- _The problem_:
Only one stretch of the records below is wanted: the lines from the one holding "for i in range(sides)]" through the one holding "return [(x, y, z) for x, z in outline]". Return it exactly, both ends included.

- _Records for the exercise_:
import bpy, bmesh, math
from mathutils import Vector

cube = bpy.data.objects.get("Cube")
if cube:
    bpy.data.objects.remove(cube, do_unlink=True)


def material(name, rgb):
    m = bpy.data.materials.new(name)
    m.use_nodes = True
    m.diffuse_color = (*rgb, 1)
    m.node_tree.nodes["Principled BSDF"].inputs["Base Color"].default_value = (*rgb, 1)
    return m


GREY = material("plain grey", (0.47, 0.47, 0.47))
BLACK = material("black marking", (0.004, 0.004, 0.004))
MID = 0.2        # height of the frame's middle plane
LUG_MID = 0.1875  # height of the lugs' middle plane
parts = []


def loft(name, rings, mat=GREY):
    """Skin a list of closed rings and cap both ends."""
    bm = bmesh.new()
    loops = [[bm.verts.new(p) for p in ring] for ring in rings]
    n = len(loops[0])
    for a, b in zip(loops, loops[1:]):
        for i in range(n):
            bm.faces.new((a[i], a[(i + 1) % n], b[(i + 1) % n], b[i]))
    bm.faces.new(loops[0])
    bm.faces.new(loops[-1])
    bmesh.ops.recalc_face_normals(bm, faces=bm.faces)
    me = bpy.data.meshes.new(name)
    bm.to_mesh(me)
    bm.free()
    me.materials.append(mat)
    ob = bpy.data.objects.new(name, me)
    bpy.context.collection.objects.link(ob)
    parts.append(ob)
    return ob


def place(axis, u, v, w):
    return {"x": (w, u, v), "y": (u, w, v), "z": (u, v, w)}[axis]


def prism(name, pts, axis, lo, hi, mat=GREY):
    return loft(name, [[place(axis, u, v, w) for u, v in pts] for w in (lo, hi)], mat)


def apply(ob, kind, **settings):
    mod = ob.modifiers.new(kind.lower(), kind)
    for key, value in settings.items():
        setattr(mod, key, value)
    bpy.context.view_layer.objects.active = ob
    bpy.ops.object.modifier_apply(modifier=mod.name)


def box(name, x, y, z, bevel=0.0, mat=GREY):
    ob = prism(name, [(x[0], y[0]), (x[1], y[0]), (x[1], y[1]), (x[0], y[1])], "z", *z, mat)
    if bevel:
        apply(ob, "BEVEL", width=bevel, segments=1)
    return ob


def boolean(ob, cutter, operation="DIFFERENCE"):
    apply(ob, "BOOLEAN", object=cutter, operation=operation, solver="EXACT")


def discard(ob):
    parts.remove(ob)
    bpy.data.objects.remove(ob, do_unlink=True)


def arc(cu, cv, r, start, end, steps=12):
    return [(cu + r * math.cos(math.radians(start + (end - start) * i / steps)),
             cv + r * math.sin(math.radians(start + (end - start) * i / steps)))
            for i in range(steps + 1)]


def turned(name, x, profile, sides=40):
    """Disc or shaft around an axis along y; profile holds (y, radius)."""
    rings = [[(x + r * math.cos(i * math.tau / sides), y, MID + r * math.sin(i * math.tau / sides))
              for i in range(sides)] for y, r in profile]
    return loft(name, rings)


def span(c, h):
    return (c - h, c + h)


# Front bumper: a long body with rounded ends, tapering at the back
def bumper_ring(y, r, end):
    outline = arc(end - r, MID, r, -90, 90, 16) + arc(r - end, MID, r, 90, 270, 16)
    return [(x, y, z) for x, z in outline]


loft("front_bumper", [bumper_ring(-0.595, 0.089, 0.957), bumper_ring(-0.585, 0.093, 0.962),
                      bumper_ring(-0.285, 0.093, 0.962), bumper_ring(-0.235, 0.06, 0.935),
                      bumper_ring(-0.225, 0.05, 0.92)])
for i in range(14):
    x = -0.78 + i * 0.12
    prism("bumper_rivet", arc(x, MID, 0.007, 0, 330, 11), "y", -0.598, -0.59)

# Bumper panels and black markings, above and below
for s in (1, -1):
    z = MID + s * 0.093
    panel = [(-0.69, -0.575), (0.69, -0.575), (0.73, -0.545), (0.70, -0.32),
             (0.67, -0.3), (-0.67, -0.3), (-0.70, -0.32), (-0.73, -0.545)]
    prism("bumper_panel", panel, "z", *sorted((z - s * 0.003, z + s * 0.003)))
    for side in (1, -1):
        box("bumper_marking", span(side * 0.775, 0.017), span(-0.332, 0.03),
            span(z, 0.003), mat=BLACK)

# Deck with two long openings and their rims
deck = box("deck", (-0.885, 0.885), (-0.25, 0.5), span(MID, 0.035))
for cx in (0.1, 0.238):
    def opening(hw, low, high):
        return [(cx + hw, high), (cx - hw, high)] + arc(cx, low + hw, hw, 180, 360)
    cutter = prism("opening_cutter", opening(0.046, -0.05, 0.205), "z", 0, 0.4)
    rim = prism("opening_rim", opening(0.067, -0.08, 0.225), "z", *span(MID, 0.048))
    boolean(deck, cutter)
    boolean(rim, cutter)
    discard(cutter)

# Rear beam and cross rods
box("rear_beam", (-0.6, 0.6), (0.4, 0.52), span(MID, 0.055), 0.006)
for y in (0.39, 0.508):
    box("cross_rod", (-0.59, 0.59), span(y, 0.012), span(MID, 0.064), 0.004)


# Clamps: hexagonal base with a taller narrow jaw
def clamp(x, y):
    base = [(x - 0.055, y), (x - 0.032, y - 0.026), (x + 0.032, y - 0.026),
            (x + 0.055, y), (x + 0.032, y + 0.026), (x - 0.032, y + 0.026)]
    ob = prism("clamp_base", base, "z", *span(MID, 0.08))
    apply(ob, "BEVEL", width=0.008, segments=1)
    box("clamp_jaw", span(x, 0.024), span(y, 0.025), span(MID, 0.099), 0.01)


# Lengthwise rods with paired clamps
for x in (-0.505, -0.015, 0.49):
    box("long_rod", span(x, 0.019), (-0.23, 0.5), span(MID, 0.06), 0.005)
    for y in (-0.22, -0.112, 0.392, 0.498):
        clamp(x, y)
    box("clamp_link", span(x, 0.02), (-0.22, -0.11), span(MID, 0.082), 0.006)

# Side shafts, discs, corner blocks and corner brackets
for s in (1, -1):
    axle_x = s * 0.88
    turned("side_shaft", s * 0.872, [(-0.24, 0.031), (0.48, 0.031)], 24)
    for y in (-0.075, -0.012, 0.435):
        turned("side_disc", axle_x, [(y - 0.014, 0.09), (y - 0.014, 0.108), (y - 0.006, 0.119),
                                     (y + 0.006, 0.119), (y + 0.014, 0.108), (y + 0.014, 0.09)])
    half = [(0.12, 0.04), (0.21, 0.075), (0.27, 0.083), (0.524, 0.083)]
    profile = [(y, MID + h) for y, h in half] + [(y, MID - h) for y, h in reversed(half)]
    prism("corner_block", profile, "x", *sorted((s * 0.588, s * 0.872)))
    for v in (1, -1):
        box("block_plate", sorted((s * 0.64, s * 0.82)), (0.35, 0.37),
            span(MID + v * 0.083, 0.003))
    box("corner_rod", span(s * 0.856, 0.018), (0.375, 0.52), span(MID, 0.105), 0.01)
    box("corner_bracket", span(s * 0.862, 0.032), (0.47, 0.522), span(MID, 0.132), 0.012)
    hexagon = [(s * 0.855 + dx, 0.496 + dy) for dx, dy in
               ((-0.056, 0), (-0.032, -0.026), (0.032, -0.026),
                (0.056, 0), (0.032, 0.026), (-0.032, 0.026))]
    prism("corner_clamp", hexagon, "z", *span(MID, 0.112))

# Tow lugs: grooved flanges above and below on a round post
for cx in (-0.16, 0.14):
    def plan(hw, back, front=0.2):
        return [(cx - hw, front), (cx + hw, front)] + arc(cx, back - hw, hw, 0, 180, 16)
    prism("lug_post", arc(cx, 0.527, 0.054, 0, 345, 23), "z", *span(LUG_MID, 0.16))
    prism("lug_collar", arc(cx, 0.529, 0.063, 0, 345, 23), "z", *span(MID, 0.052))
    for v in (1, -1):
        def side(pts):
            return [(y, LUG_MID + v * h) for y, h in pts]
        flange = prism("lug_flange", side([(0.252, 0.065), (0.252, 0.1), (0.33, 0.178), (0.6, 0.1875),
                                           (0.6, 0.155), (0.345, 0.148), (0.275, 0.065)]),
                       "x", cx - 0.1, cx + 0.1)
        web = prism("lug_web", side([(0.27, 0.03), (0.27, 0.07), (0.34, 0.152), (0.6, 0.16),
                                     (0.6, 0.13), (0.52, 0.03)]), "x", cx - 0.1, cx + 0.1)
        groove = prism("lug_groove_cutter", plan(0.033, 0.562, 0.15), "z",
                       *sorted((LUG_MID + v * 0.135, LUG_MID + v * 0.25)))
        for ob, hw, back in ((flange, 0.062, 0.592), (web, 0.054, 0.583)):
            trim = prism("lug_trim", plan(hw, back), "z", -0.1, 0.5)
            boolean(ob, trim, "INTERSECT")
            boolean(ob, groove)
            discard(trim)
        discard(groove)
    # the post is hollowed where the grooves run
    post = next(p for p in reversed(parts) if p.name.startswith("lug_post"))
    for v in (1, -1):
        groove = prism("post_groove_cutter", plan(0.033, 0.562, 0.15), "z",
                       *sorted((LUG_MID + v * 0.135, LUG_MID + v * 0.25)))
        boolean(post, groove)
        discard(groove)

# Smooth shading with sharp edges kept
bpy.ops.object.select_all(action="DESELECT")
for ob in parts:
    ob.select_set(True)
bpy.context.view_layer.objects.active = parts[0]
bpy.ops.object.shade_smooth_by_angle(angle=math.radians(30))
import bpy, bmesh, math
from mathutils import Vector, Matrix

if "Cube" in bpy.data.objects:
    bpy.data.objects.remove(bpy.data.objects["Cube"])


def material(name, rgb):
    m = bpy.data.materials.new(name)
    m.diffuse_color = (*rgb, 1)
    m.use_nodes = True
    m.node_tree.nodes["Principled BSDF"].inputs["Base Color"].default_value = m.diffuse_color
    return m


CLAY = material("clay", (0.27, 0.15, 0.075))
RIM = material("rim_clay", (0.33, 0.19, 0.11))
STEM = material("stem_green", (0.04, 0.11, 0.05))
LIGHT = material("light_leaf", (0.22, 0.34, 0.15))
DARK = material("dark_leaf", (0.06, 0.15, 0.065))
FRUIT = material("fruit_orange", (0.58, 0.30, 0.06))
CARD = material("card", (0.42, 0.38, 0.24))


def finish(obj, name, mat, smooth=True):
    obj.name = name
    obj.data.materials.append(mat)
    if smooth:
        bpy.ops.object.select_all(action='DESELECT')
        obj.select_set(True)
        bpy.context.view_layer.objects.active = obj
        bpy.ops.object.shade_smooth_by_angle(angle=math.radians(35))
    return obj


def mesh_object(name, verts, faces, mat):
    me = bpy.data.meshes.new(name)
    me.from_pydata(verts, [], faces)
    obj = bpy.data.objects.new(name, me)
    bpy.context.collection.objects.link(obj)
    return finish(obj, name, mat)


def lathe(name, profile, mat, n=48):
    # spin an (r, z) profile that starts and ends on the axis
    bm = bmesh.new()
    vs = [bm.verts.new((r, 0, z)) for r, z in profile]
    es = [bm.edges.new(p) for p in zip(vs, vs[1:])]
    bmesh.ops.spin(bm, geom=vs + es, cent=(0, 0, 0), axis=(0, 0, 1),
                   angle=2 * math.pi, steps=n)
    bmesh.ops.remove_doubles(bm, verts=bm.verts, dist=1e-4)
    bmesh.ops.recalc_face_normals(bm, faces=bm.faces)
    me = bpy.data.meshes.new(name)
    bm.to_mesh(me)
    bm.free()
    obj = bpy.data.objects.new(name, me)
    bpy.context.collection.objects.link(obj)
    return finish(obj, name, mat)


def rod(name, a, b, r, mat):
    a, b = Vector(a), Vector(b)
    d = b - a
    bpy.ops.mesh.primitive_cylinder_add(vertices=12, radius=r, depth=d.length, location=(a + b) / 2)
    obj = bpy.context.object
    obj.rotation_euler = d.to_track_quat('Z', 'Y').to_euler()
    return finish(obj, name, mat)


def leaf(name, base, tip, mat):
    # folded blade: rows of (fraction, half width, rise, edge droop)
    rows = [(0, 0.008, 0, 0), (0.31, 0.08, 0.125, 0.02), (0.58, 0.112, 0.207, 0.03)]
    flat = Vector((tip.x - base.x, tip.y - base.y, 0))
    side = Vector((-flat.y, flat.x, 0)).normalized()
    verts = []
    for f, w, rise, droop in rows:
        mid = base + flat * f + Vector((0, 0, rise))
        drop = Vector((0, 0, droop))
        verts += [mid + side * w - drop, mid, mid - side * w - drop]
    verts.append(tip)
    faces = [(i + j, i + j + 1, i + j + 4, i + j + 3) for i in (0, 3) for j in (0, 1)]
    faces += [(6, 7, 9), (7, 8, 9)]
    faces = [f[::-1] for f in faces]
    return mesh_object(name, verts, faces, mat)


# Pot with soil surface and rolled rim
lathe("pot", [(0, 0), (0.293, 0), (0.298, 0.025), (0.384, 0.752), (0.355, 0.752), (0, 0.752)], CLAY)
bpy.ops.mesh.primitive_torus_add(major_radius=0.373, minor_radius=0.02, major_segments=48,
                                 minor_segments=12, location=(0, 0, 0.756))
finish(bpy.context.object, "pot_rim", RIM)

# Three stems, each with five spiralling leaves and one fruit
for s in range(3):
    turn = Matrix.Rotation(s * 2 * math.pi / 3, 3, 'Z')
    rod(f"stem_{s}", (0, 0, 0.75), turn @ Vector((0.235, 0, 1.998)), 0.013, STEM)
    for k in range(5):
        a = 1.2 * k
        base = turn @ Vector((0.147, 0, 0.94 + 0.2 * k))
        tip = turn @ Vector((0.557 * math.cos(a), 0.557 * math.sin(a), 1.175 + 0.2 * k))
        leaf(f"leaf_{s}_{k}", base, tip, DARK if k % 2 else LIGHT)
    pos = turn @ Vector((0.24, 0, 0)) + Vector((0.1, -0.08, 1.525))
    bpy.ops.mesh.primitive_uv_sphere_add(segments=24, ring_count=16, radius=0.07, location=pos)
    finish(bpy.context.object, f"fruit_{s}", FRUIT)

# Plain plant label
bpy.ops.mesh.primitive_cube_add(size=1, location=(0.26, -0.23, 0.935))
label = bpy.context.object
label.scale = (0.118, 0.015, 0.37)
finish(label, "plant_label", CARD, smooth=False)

- _Your response_:
              for i in range(sides)] for y, r in profile]
    return loft(name, rings)


def span(c, h):
    return (c - h, c + h)


# Front bumper: a long body with rounded ends, tapering at the back
def bumper_ring(y, r, end):
    outline = arc(end - r, MID, r, -90, 90, 16) + arc(r - end, MID, r, 90, 270, 16)
    return [(x, y, z) for x, z in outline]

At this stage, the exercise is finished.